What is being asked -> Go through the records and count every line that holds "name". Only the number belongs in the reply.

Source material ->
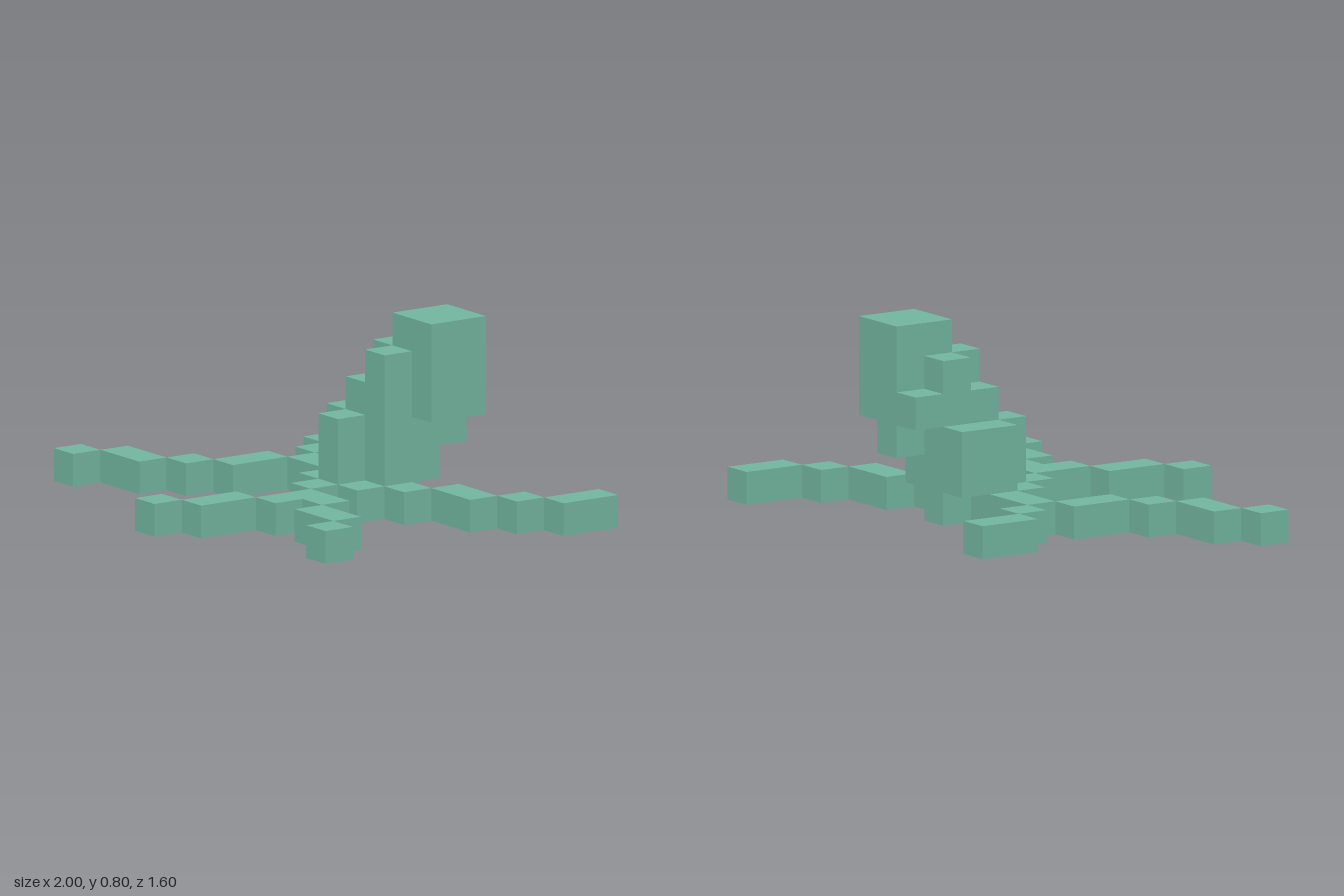
import * as THREE from 'three';

const CELL = 2 / 15; // the whole model sits on a 15 x 6 x 12 cell grid

export function createModel() {
  const model = new THREE.Group();
  model.name = 'blockTree';
  const material = new THREE.MeshStandardMaterial({ color: 0x72b59e, flatShading: true });

  // Block spanning cells [x0,x1) [y0,y1) [z0,z1)
  const block = (parent, name, x0, x1, y0, y1, z0, z1) => {
    const geometry = new THREE.BoxGeometry((x1 - x0) * CELL, (y1 - y0) * CELL, (z1 - z0) * CELL);
    const mesh = new THREE.Mesh(geometry, material);
    mesh.position.set(((x0 + x1) / 2 - 7.5) * CELL, ((y0 + y1) / 2) * CELL, ((z0 + z1) / 2 - 6) * CELL);
    mesh.name = name;
    parent.add(mesh);
  };

  // Roots: chains of one-cell-high blocks, each [x, z, length in x, length in z]
  const roots = {
    backLeftRoot: [[11, 3, 2, 1], [13, 2, 1, 1], [14, 0, 1, 2]],
    rightRoot: [[5, 4, 2, 1]],
    backRightRoot: [[4, 3, 1, 1], [3, 1, 1, 2]],
    frontRightRoot: [[4, 5, 1, 2], [3, 7, 1, 1], [1, 8, 2, 1], [0, 9, 1, 1]],
    frontRoot: [[8, 6, 1, 1], [9, 7, 2, 1], [9, 8, 1, 1], [8, 9, 1, 2], [7, 11, 1, 1]],
    frontLeftRoot: [[11, 8, 2, 1], [13, 9, 1, 1]],
  };
  for (const [name, pieces] of Object.entries(roots)) {
    const root = new THREE.Group();
    root.name = name;
    for (const [x, z, w, d] of pieces) block(root, 'rootSegment', x, x + w, 0, 1, z, z + d);
    model.add(root);
  }

  // Base of the trunk on the ground
  const base = new THREE.Group();
  base.name = 'trunkBase';
  block(base, 'baseBack', 8, 9, 0, 1, 3, 4);
  block(base, 'baseMiddle', 7, 11, 0, 1, 4, 5);
  block(base, 'baseFront', 7, 10, 0, 1, 5, 6);
  model.add(base);

  // Stepped trunk columns leaning towards the back left
  const trunk = new THREE.Group();
  trunk.name = 'trunk';
  block(trunk, 'rightButtress', 7, 8, 1, 3, 3, 5);
  block(trunk, 'frontButtress', 8, 9, 1, 3, 5, 6);
  block(trunk, 'middleColumn', 8, 9, 1, 4, 4, 5);
  block(trunk, 'leftColumn', 9, 10, 1, 5, 4, 5);
  block(trunk, 'backColumn', 8, 9, 1, 5, 3, 4);
  block(trunk, 'crownSupport', 9, 10, 1, 3, 3, 4);
  block(trunk, 'crownBracket', 9, 10, 2, 3, 2, 3);
  block(trunk, 'backKnob', 8, 9, 3, 4, 2, 3);
  model.add(trunk);

  // Large block at the top
  block(model, 'crown', 9, 11, 3, 6, 2, 4);
  return model;
}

Response for this exercise -> 7